But his grand prize proved nothing but an empty shell. The city was deserted, stripped bare and abandoned. Soon after his arrival, fires were spotted at strategic locations in the city, apparently started by Russian patriots who had remained hidden. As the firestorm spread unchecked, Napoleon’s troops fled to the outskirts to avoid suffocation.
When the flames died down three days later, more than two-thirds of the historic and once spectacular city was in smouldering ruins. Napoleon had never thought the Russians capable of sacrificing so much in order to deprive him of victory. He was wrong.
After another month of waiting for a surrender that never came, Napoleon was forced to lead his starving troops out of the city. Suddenly the tables were turned as the Russian troops – who reappeared as quickly as they had vanished – began harassing the disintegrating and retreating Grand Armeé at every opportunity. It only just escaped over the Berezina River, but was forced to burn its bridges to halt the Russian pursuit, abandoning 10,000 troops to a grisly fate on the far side.

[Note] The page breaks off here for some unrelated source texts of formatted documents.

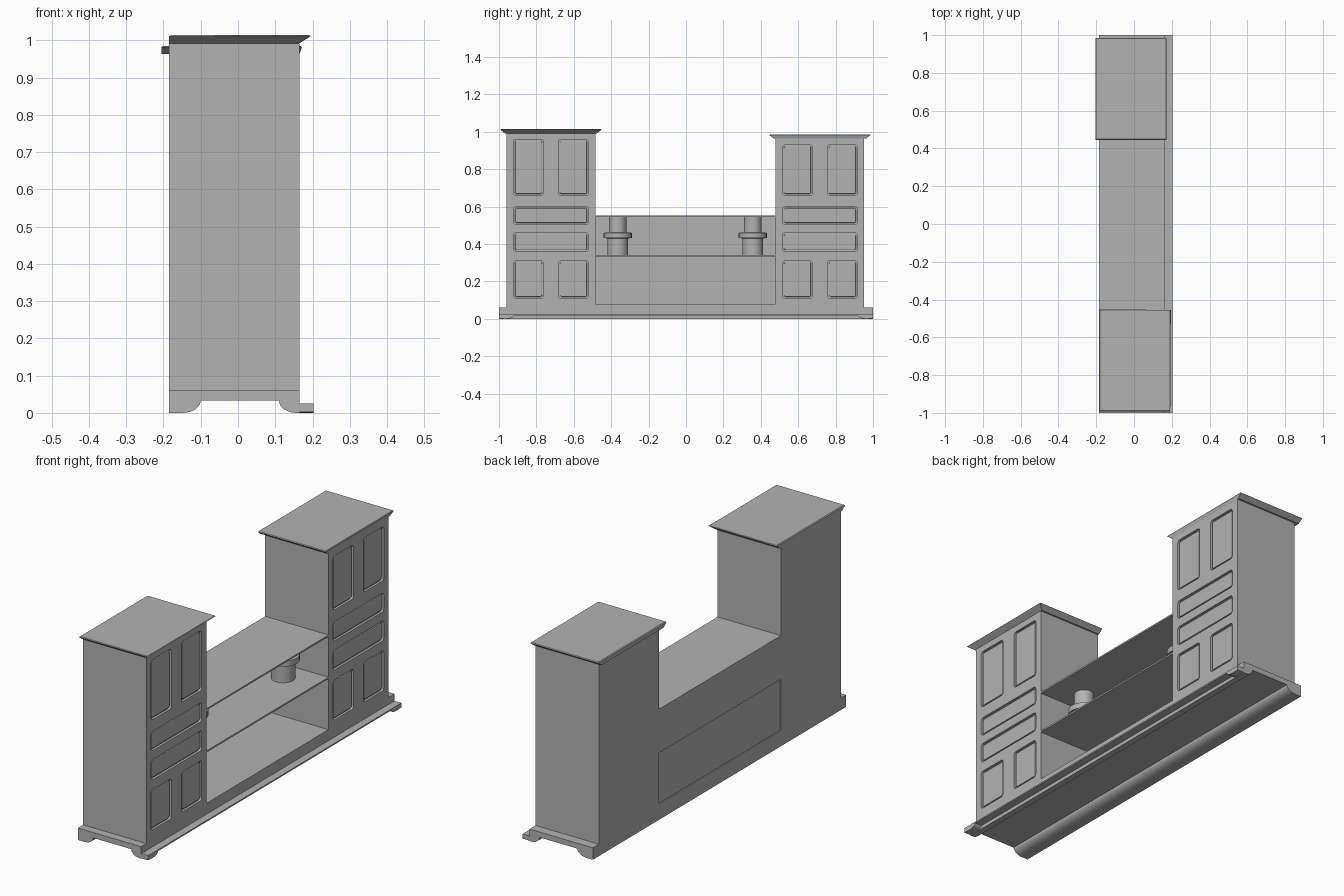
import bpy
import bmesh
import math
from mathutils import Matrix, Vector

cube = bpy.data.objects.get("Cube")
if cube:
    bpy.data.objects.remove(cube)

# Single plain material
grey = bpy.data.materials.new("plain_grey")
grey.use_nodes = True
colour = (0.45, 0.45, 0.45, 1)
grey.diffuse_color = colour
grey.node_tree.nodes["Principled BSDF"].inputs["Base Color"].default_value = colour

BACK, FRONT = -0.185, 0.165
PLINTH_TOP = 0.06


def finish(bm, name):
    bmesh.ops.recalc_face_normals(bm, faces=bm.faces)
    mesh = bpy.data.meshes.new(name)
    bm.to_mesh(mesh)
    bm.free()
    mesh.materials.append(grey)
    obj = bpy.data.objects.new(name, mesh)
    bpy.context.collection.objects.link(obj)
    return obj


def add_box(bm, x, y, z, round_corner=0):
    """Box from three (low, high) ranges, optionally rounded as seen from the front."""
    size = Vector((x[1] - x[0], y[1] - y[0], z[1] - z[0]))
    centre = Vector((sum(x), sum(y), sum(z))) / 2
    matrix = Matrix.Translation(centre) @ Matrix.Diagonal(size).to_4x4()
    verts = bmesh.ops.create_cube(bm, size=1, matrix=matrix)["verts"]
    if round_corner:
        edges = {e for v in verts for e in v.link_edges
                 if abs(e.verts[0].co.x - e.verts[1].co.x) > size.x / 2}
        bmesh.ops.bevel(bm, geom=list(edges), offset=round_corner,
                        segments=3, profile=0.5, affect='EDGES')


def box(name, x, y, z):
    bm = bmesh.new()
    add_box(bm, x, y, z)
    return finish(bm, name)


def extrude(name, outline, to_point, direction):
    """Extrude a flat outline into a solid."""
    bm = bmesh.new()
    face = bm.faces.new([bm.verts.new(to_point(a, b)) for a, b in outline])
    new = bmesh.ops.extrude_face_region(bm, geom=[face])["geom"]
    bmesh.ops.translate(bm, vec=direction,
                        verts=[g for g in new if isinstance(g, bmesh.types.BMVert)])
    return finish(bm, name)


def curved_foot(inner, outer, height, steps=6):
    """Concave bracket curve from the foot up to the apron."""
    angles = [i / steps * math.pi / 2 for i in range(steps + 1)]
    return [(inner + (outer - inner) * (1 - math.sin(a)),
             height * (1 - math.cos(a))) for a in angles]


def panel_boxes(centre, door_top, x, shrink, corner):
    """One box for each door and drawer front."""
    bm = bmesh.new()
    doors, drawers = [(-0.2, -0.04), (0.04, 0.2)], [(-0.2, 0.2)]
    rows = [(doors, 0.11, 0.31), (drawers, 0.36, 0.46),
            (drawers, 0.505, 0.6), (doors, 0.66, door_top)]
    for columns, low, high in rows:
        for a, b in columns:
            add_box(bm, x, (centre + a + shrink, centre + b - shrink),
                    (low + shrink, high - shrink), corner)
    return bm


def tower(side, centre, height, door_top, cap_x, cap_low):
    # Body with recessed openings
    body = box(side + "_cabinet", (BACK, FRONT), (centre - 0.237, centre + 0.237),
               (PLINTH_TOP, height))
    cutter = finish(panel_boxes(centre, door_top, (FRONT - 0.012, FRONT + 0.05), 0, 0.014),
                    "opening_cutter")
    cutter.hide_render = True
    cut = body.modifiers.new("openings", 'BOOLEAN')
    cut.object = cutter
    cut.solver = 'EXACT'
    bpy.context.view_layer.objects.active = body
    bpy.ops.object.modifier_apply(modifier=cut.name)
    bpy.data.objects.remove(cutter)

    # Doors and drawer fronts with softened edges
    fronts = finish(panel_boxes(centre, door_top, (FRONT - 0.02, FRONT - 0.003), 0.008, 0.008),
                    side + "_doors_and_drawers")
    soft = fronts.modifiers.new("soft_edge", 'BEVEL')
    soft.width = 0.005
    soft.segments = 2

    # Flared cap
    bm = bmesh.new()
    top = cap_low + 0.022
    add_box(bm, cap_x, (centre - 0.27, centre + 0.27), (cap_low, top))
    for v in bm.verts:
        if v.co.z < top - 0.01:
            v.co.x = min(v.co.x, FRONT)
            v.co.y = centre + math.copysign(0.245, v.co.y - centre)
    bottom = [e for e in bm.edges if all(v.co.z > top - 0.001 for v in e.verts)]
    bmesh.ops.bevel(bm, geom=bottom, offset=0.004, segments=1, affect='EDGES')
    finish(bm, side + "_cap")


tower("right", -0.722, 0.995, 0.96, (BACK, 0.195), 0.992)
tower("left", 0.716, 0.97, 0.93, (-0.205, 0.173), 0.963)

# Plinth with arched ends
arch = (curved_foot(-0.1, -0.15, 0.033)
        + curved_foot(0.11, FRONT - 0.008, 0.033)[::-1])
arch = sorted(arch, key=lambda p: p[0])
extrude("plinth", [(BACK, PLINTH_TOP), (BACK, 0)] + arch + [(FRONT, 0), (FRONT, PLINTH_TOP)],
        lambda x, z: (x, -1, z), (0, 2, 0))

# Low front rail with bracket feet
feet = sorted(curved_foot(-0.92, -0.965, 0.018) + curved_foot(0.92, 0.965, 0.018),
              key=lambda p: p[0])
extrude("front_rail", [(-1, 0.025), (-1, 0.002)] + feet + [(1, 0.002), (1, 0.025)],
        lambda y, z: (FRONT, y, z), (0.038, 0, 0))

# Open middle section
span = (-0.487, 0.481)
box("bottom_board", (BACK, FRONT), span, (PLINTH_TOP, 0.08))
box("middle_shelf", (BACK, FRONT), span, (0.334, 0.342))
box("top_shelf", (BACK, FRONT), span, (0.545, 0.553))
box("upper_back", (BACK, BACK + 0.012), span, (0.34, 0.55))
box("lower_back", (BACK + 0.004, BACK + 0.014), span, (0.07, 0.34))

# Turned posts with a collar
profile = [(0.055, 0.34), (0.055, 0.43), (0.075, 0.432), (0.075, 0.46),
           (0.047, 0.462), (0.047, 0.548)]
for name, y in (("right_post", -0.365), ("left_post", 0.357)):
    bm = bmesh.new()
    verts = [bm.verts.new((r, y, z)) for r, z in profile]
    edges = [bm.edges.new(pair) for pair in zip(verts, verts[1:])]
    bmesh.ops.spin(bm, geom=verts + edges, cent=(0, y, 0), axis=(0, 0, 1),
                   angle=math.tau, steps=32, use_merge=True)
    bmesh.ops.remove_doubles(bm, verts=bm.verts, dist=0.0001)
    post = finish(bm, name)
    bpy.ops.object.select_all(action='DESELECT')
    post.select_set(True)
    bpy.context.view_layer.objects.active = post
    bpy.ops.object.shade_smooth_by_angle(angle=math.radians(35))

After that the Russians largely abandoned their pursuit, allowing the harsh oncoming winter to do their work for them as thousands of French troops succumbed to exhaustion, starvation and the bitter cold. Napoleon himself was forced to leave his army behind and race back to Paris, where rumours of his death had already led one general to attempt an unsuccessful coup.
Six days after Napoleon arrived in Paris on December 18th, the tattered remnants of his ‘Grande Armeé’ finally left Russian soil, having lost more than 400,000 men in the disastrous campaign. It was Napoleon’s first major defeat and news of it emboldened his enemies across Europe, who began to form new alliances against him.

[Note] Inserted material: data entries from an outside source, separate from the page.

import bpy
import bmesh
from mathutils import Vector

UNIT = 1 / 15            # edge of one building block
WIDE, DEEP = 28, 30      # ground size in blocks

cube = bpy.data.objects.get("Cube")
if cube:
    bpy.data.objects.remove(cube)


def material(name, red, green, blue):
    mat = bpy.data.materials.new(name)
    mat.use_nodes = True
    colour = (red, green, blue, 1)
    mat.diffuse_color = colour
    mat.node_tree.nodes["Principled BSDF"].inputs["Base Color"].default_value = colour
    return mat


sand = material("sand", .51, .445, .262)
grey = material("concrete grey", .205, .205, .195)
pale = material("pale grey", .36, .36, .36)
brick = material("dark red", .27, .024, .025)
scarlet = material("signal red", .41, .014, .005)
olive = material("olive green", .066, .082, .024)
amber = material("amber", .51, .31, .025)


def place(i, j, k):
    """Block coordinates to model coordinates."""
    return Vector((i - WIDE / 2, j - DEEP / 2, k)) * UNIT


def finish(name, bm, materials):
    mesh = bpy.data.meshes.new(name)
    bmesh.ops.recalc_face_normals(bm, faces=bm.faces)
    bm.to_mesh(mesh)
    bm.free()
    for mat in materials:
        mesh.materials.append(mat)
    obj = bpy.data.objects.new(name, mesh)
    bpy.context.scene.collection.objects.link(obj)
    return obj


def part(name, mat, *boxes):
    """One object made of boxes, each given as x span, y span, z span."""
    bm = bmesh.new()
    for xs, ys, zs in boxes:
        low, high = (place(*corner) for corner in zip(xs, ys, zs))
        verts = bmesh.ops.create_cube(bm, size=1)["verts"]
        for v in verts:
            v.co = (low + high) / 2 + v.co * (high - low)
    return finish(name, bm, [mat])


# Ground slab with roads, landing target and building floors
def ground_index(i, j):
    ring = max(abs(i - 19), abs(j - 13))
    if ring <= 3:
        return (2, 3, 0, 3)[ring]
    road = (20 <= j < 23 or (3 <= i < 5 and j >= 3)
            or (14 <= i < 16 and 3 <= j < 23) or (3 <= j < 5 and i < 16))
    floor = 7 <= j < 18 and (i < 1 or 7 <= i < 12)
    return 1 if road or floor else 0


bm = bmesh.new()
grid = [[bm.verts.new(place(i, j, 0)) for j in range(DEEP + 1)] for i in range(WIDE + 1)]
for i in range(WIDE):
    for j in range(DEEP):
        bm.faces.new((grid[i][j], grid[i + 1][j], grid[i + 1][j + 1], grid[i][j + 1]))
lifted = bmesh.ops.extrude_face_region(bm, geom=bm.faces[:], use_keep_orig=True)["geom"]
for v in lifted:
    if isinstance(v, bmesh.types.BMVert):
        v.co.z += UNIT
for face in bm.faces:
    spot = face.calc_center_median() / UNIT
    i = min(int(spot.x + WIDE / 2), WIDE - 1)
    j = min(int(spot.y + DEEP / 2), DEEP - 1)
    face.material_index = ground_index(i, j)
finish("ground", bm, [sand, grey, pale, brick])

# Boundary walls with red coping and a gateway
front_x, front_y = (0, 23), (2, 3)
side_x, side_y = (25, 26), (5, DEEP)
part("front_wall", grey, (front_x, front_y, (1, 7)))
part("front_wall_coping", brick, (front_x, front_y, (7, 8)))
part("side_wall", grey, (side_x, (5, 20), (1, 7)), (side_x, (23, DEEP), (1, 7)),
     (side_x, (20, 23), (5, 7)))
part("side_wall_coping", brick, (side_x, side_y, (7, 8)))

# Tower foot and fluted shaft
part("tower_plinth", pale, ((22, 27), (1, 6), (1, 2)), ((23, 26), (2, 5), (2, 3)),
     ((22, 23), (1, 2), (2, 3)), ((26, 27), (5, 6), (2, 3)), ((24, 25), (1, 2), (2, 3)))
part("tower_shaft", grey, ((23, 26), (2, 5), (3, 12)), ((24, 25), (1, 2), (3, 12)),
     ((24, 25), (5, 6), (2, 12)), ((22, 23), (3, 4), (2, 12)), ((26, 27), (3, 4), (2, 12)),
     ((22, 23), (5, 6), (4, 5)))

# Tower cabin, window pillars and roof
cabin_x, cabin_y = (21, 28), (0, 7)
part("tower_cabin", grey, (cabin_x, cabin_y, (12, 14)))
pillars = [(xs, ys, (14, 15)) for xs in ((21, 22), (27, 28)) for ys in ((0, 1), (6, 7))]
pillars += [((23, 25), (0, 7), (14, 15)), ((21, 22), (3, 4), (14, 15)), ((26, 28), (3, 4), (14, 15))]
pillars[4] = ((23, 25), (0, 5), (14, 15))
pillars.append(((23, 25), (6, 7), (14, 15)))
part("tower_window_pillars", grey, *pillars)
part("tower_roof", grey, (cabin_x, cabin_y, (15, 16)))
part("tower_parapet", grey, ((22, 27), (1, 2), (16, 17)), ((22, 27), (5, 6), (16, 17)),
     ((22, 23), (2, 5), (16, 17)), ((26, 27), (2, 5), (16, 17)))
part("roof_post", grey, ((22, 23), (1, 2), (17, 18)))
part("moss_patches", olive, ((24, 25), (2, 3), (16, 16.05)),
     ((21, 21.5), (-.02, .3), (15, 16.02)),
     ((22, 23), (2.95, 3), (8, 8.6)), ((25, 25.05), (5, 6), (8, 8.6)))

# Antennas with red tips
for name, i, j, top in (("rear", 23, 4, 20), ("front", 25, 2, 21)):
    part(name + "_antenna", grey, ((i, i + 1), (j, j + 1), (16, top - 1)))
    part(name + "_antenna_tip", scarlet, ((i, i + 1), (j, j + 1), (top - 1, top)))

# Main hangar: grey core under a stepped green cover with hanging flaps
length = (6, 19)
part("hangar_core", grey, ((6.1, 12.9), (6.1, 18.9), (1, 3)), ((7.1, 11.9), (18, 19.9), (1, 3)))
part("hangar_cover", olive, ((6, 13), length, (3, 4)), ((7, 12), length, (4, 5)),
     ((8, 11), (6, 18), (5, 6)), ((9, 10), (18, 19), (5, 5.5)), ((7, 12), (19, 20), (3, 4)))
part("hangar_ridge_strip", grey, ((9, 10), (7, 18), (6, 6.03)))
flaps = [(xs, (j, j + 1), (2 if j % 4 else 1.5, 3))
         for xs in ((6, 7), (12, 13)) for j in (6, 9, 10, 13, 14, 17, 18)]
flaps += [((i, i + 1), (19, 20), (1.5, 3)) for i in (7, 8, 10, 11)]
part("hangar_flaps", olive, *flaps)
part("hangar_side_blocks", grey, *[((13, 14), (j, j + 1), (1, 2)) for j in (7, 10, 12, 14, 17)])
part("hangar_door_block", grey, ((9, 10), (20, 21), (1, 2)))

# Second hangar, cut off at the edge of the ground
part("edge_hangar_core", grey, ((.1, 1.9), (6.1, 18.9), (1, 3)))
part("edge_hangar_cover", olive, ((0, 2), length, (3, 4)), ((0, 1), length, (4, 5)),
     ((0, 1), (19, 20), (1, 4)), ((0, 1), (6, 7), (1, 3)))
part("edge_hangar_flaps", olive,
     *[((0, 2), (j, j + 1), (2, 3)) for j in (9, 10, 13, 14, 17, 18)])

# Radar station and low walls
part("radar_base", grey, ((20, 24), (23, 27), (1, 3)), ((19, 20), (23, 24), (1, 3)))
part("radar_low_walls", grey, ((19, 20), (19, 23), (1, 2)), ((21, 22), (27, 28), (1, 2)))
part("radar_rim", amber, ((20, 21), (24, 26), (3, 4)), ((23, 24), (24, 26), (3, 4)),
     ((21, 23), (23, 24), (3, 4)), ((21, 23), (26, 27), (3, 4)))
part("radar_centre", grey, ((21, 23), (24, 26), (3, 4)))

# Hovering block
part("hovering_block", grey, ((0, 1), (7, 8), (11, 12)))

Napoleon’s catastrophic retreat from Moscow marked the end of his previously meteoric rise to power. Reversing his fortunes, it would ultimately lead to his defeat at Waterloo in June 1915 and his death in exile just six years later, at the age of 51.
• Pictured is the painting ‘Napoleon’s Retreat from Russia’, by Adolph Northen.